It is normal for your lawn to lose its color and go brown during periods of drought. This is called drought-induced dormancy. Your lawn is simply waiting until it receives adequate rainfall, at which time it will resume growing again. If the drought continues for months, supplemental irrigation may be needed to reduce the chance of seeing dead grass.
If you are following these practices, you’re doing the best you can for your lawn. Even the drought-tolerant, warm-season grasses grown throughout Louisiana have a limit for what they’re willing to tolerate prior to entering dormancy. Although it is not 100% guaranteed, your lawn will more than likely bounce right back after a few timely rains.
If you’re nervous about your grass actually being dead rather than dormant, you can remove a few plugs of the grass in question and put them in a pot of soil.
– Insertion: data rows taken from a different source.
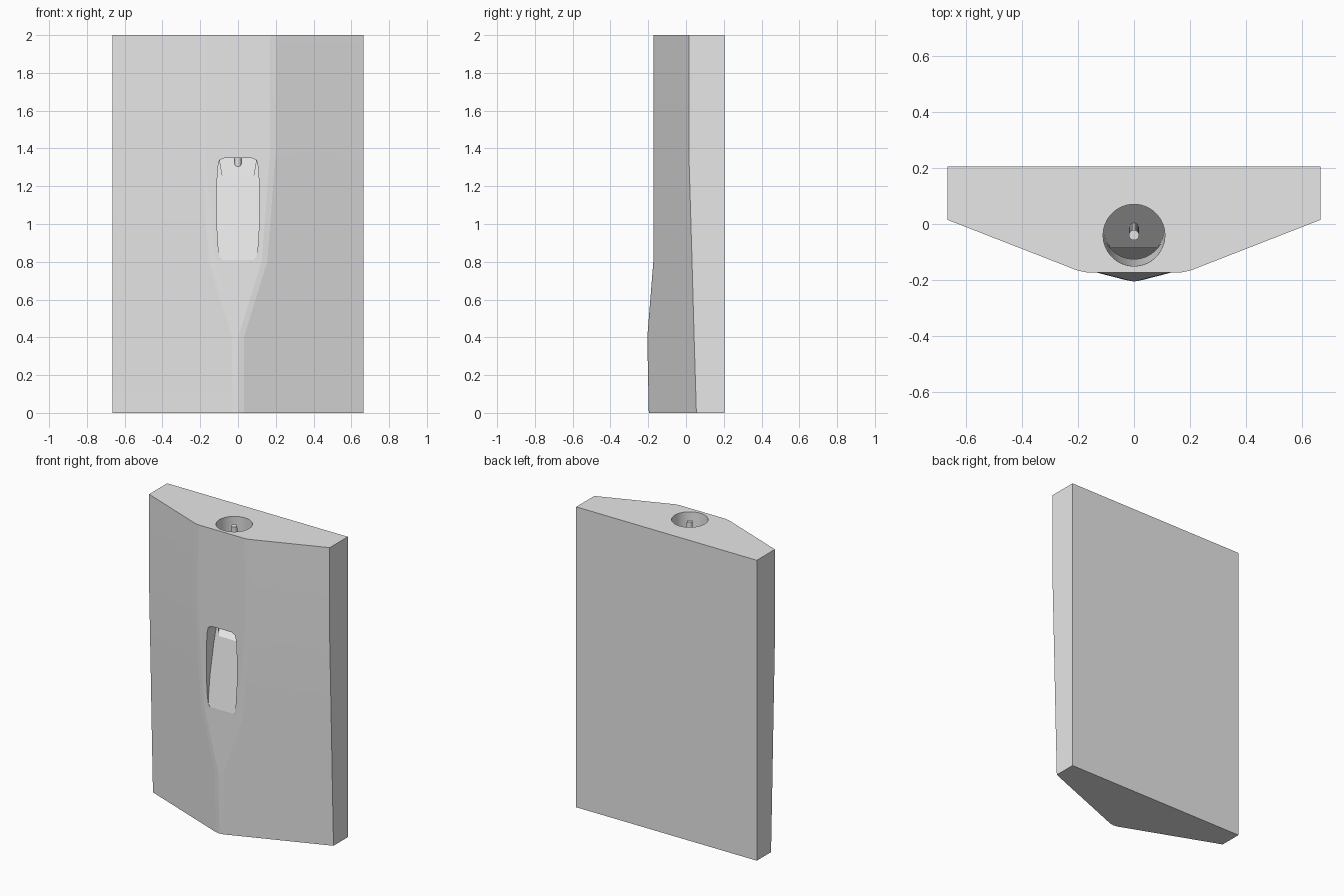
import bpy, bmesh, math
from mathutils import Vector

cube = bpy.data.objects.get("Cube")
if cube:
    bpy.data.objects.remove(cube, do_unlink=True)

grey = bpy.data.materials.new("plain grey")
grey.use_nodes = True
colour = (0.8, 0.8, 0.8, 1)
grey.diffuse_color = colour
grey.node_tree.nodes["Principled BSDF"].inputs["Base Color"].default_value = colour


def finish(bm, name):
    bmesh.ops.recalc_face_normals(bm, faces=bm.faces)
    mesh = bpy.data.meshes.new(name)
    bm.to_mesh(mesh)
    bm.free()
    mesh.materials.append(grey)
    obj = bpy.data.objects.new(name, mesh)
    bpy.context.collection.objects.link(obj)
    return obj


def keep_side(bm, point, normal):
    """Cut a closed solid with a plane, keep the normal side and cap it."""
    geom = bm.verts[:] + bm.edges[:] + bm.faces[:]
    cut = bmesh.ops.bisect_plane(bm, geom=geom, plane_co=point,
                                 plane_no=normal, clear_inner=True)
    rim = [e for e in cut["geom_cut"] if isinstance(e, bmesh.types.BMEdge)]
    bmesh.ops.edgeloop_fill(bm, edges=rim)


def rod(bm, bottom, top, radius, sides):
    axis = top - bottom
    turn = axis.to_track_quat("Z", "Y").to_matrix().to_4x4()
    turn.translation = (top + bottom) / 2
    bmesh.ops.create_cone(bm, cap_ends=True, segments=sides, radius1=radius,
                          radius2=radius, depth=axis.length, matrix=turn)


# Block: stacked sections with a front flat that narrows to a ridge
WIDE, BACK, SOFT = 0.665, 0.205, 0.015
sections = [  # height, side edge y, half width of front flat, front y
    (0.0, 0.055, 0.016, -0.197),
    (0.4, 0.043, 0.016, -0.205),
    (0.8, 0.032, 0.14, -0.173),
    (1.38, 0.015, 0.185, -0.172),
    (2.0, 0.015, 0.185, -0.172),
]
bm = bmesh.new()
rings = []
for z, side, flat, front in sections:
    half = [(WIDE, BACK), (WIDE, side),
            (flat + SOFT, front + SOFT * 0.38), (flat - SOFT, front)]
    outline = half + [(-x, y) for x, y in reversed(half)]
    rings.append([bm.verts.new((x, y, z)) for x, y in outline])
for low, high in zip(rings, rings[1:]):
    for i in range(len(low)):
        j = (i + 1) % len(low)
        bm.faces.new((low[i], low[j], high[j], high[i]))
bm.faces.new(rings[0])
bm.faces.new(rings[-1])
block = finish(bm, "block")

# Bore: slightly leaning shaft ending on a sloped floor
corner = Vector((0, -0.085, 1.25))
mouth = Vector((0, -0.04, 2.0))
foot = Vector((0, -0.015, 1.35))
lean = (mouth - foot).normalized()
bm = bmesh.new()
rod(bm, foot - lean * 0.4, mouth + lean * 0.2, 0.11, 64)
keep_side(bm, corner, Vector((0, -1, 1)))
bore = finish(bm, "bore_cutter")

# Window: rounded opening in the front, backed by a steep ramp
half = [(0.07, 1.35), (0.098, 1.338), (0.107, 1.3), (0.112, 1.2), (0.112, 1.0),
        (0.105, 0.88), (0.097, 0.825), (0.08, 0.807)]
outline = half + [(-x, z) for x, z in reversed(half)]
bm = bmesh.new()
face = bm.faces.new([bm.verts.new((x, -0.3, z)) for x, z in outline])
grown = bmesh.ops.extrude_face_region(bm, geom=[face])
moved = [v for v in grown["geom"] if isinstance(v, bmesh.types.BMVert)]
bmesh.ops.translate(bm, verts=moved, vec=(0, 0.35, 0))
keep_side(bm, corner, Vector((0, -1, 0.2)))
window = finish(bm, "window_cutter")

# Cut both openings, then discard the cutters
bpy.context.view_layer.objects.active = block
for cutter in (bore, window):
    cutter.hide_render = True
    mod = block.modifiers.new("cut", "BOOLEAN")
    mod.operation = "DIFFERENCE"
    mod.solver = "EXACT"
    mod.object = cutter
    bpy.ops.object.modifier_apply(modifier=mod.name)
    bpy.data.objects.remove(cutter, do_unlink=True)

# Pin: thin rod standing on the sloped floor of the bore
bm = bmesh.new()
rod(bm, foot - lean * 0.07, mouth - lean * 0.01, 0.018, 24)
pin = finish(bm, "pin")

for obj, angle in ((block, 7), (pin, 30)):
    bpy.ops.object.select_all(action="DESELECT")
    obj.select_set(True)
    bpy.context.view_layer.objects.active = obj
    bpy.ops.object.shade_smooth_by_angle(angle=math.radians(angle))
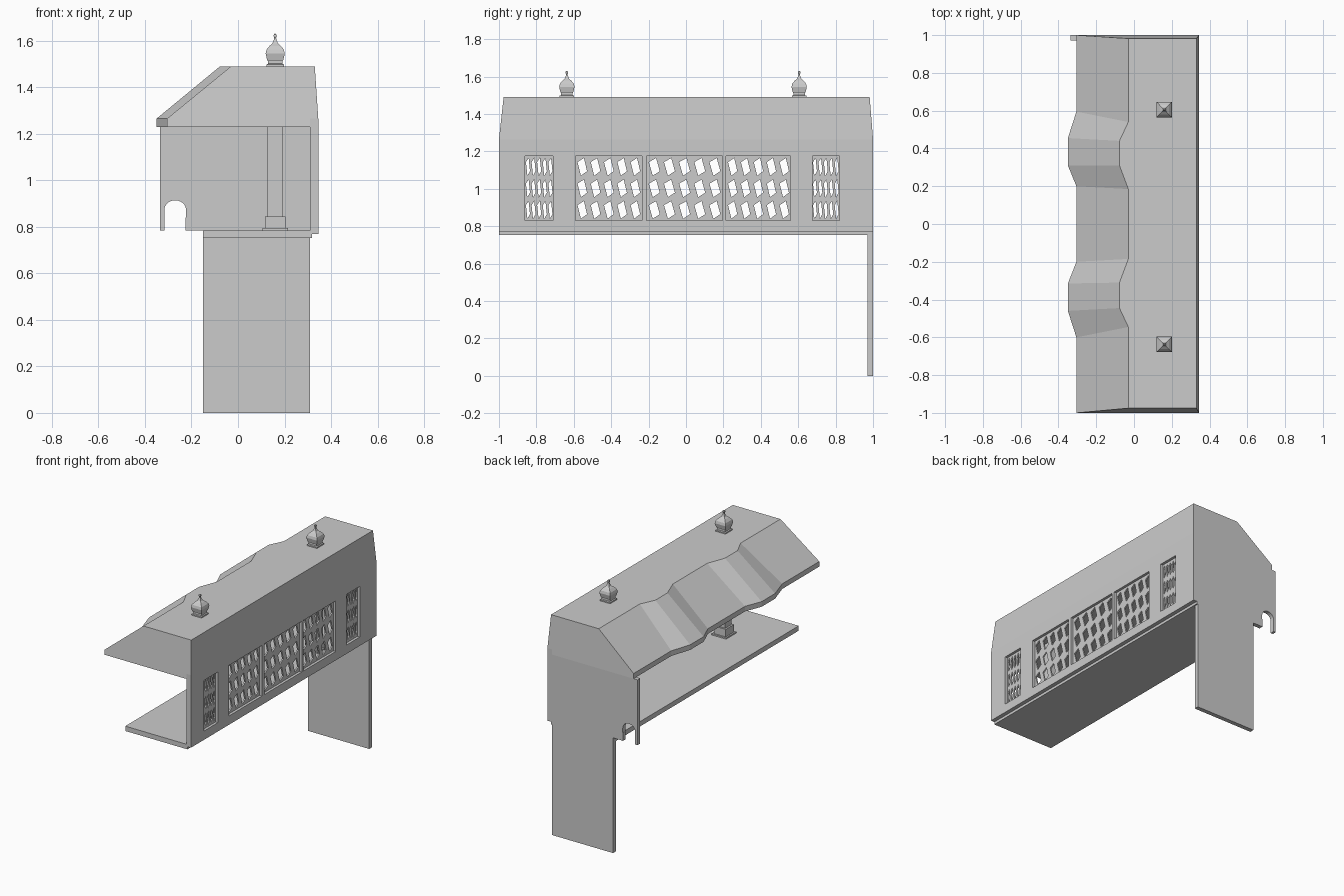
import bpy, bmesh, math

if "Cube" in bpy.data.objects:
    bpy.data.objects.remove(bpy.data.objects["Cube"])


def finish(name, bm):
    bmesh.ops.recalc_face_normals(bm, faces=bm.faces)
    me = bpy.data.meshes.new(name)
    bm.to_mesh(me)
    bm.free()
    ob = bpy.data.objects.new(name, me)
    bpy.context.collection.objects.link(ob)
    return ob


def add_box(bm, x0, x1, y0, y1, z0, z1):
    vs = bmesh.ops.create_cube(bm, size=1)["verts"]
    for v in vs:
        v.co = (x0 + (v.co.x + .5) * (x1 - x0),
                y0 + (v.co.y + .5) * (y1 - y0),
                z0 + (v.co.z + .5) * (z1 - z0))


def boxes(name, *dims):
    bm = bmesh.new()
    for d in dims:
        add_box(bm, *d)
    return finish(name, bm)


def loft(name, rings):
    """Skin a list of closed rings and cap both ends."""
    bm = bmesh.new()
    rows = [[bm.verts.new(p) for p in r] for r in rings]
    n = len(rows[0])
    for a, b in zip(rows, rows[1:]):
        for i in range(n):
            j = (i + 1) % n
            bm.faces.new((a[i], a[j], b[j], b[i]))
    bm.faces.new(rows[0])
    bm.faces.new(rows[-1])
    return finish(name, bm)


# Floor slab and end support
boxes("floor_slab", (-.15, .318, -1, 1, .752, .785))
boxes("support_panel", (-.15, .31, .97, 1, 0, .752))

# End wall with arched notch near the open side
arch = [(-.27 + .047 * math.cos(a), .872 + .042 * math.sin(a))
        for a in [math.pi * i / 10 for i in range(11)]]
outline = ([(.312, .785), (-.225, .785), (-.225, .84), (-.223, .84)] + arch
           + [(-.317, .785), (-.335, .785), (-.335, 1.23), (.312, 1.23)])
loft("end_wall", [[(x, y, z) for x, z in outline] for y in (.972, 1)])

# Long wall: solid strips and piers around the window openings
Z0, Z1 = .83, 1.175
windows = [(-.86, -.71), (-.59, -.235), (-.21, .195), (.215, .56), (.675, .82)]
parts = [(.31, .345, -1, 1, .77, Z0), (.31, .345, -1, 1, Z1, 1.265)]
edges = [-1] + [y for w in windows for y in w] + [1]
for a, b in zip(edges[::2], edges[1::2]):
    parts.append((.31, .345, a, b, Z0, Z1))
boxes("window_wall", *parts)

# Pierced lattice panels with slanted diamond holes
hole = [(-.36, .22), (.12, .41), (.36, -.2), (-.1, -.41)]
corner = [(-.5, .5), (.5, .5), (.5, -.5), (-.5, -.5)]
for k, (a, b) in enumerate(windows):
    bm = bmesh.new()
    w, h = (b - a) / 5, (Z1 - Z0) / 3
    for i in range(5):
        for j in range(3):
            cy, cz = a + (i + .5) * w, Z0 + (j + .5) * h
            o, n = [[bm.verts.new((.322, cy + u * w, cz + v * h)) for u, v in s]
                    for s in (corner, hole)]
            for q in range(4):
                r = (q + 1) % 4
                bm.faces.new((o[q], o[r], n[r], n[q]))
    bmesh.ops.remove_doubles(bm, verts=bm.verts, dist=.0005)
    ob = finish(f"lattice_panel_{k + 1}", bm)
    m = ob.modifiers.new("thickness", "SOLIDIFY")
    m.thickness = .01
    m.offset = 0

# Roof: stations along y as (eave y, ridge y, bulge)
stations = [(-1, -.975, 0), (-.6, -.545, 0), (-.46, -.445, 1), (-.315, -.31, 1),
            (-.2, -.185, 0), (.2, .185, 0), (.31, .31, 1), (.455, .44, 1),
            (.595, .54, 0), (1, .982, 0)]
rings = []
for ye, yr, bulge in stations:
    e, r = -.305 - .045 * bulge, -.03 - .047 * bulge
    rings.append([(.31, ye, 1.23), (e, ye, 1.23), (e, ye, 1.265), (r, yr, 1.49),
                  (.33, yr, 1.49), (.345, ye, 1.265), (.31, ye, 1.265)])
loft("roof", rings)

# Columns and square onion finials
profile = [(.038, 1.488), (.038, 1.498), (.031, 1.501), (.031, 1.512), (.035, 1.518),
           (.041, 1.545), (.037, 1.562), (.024, 1.578), (.012, 1.588), (.006, 1.603),
           (.004, 1.612), (.007, 1.619), (.006, 1.626), (.002, 1.63)]
for k, y in enumerate((-.637, .605)):
    boxes(f"column_{k + 1}", *[(.16 - s, .16 + s, y - s, y + s, z0, z1)
          for s, z0, z1 in ((.055, .785, .794), (.045, .794, .845), (.033, .845, 1.268))])
    loft(f"finial_{k + 1}", [[(.16 + s * u, y + s * v, z) for u, v in corner_signs]
         for s, z in profile
         for corner_signs in [((-1, -1), (1, -1), (1, 1), (-1, 1))]])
Give it plenty of water and a bright window and see if anything greens up after a few days.
Turfgrass plugs growing in a container. Photo by Eric DeBoer
The LSU AgCenter and the LSU College of Agriculture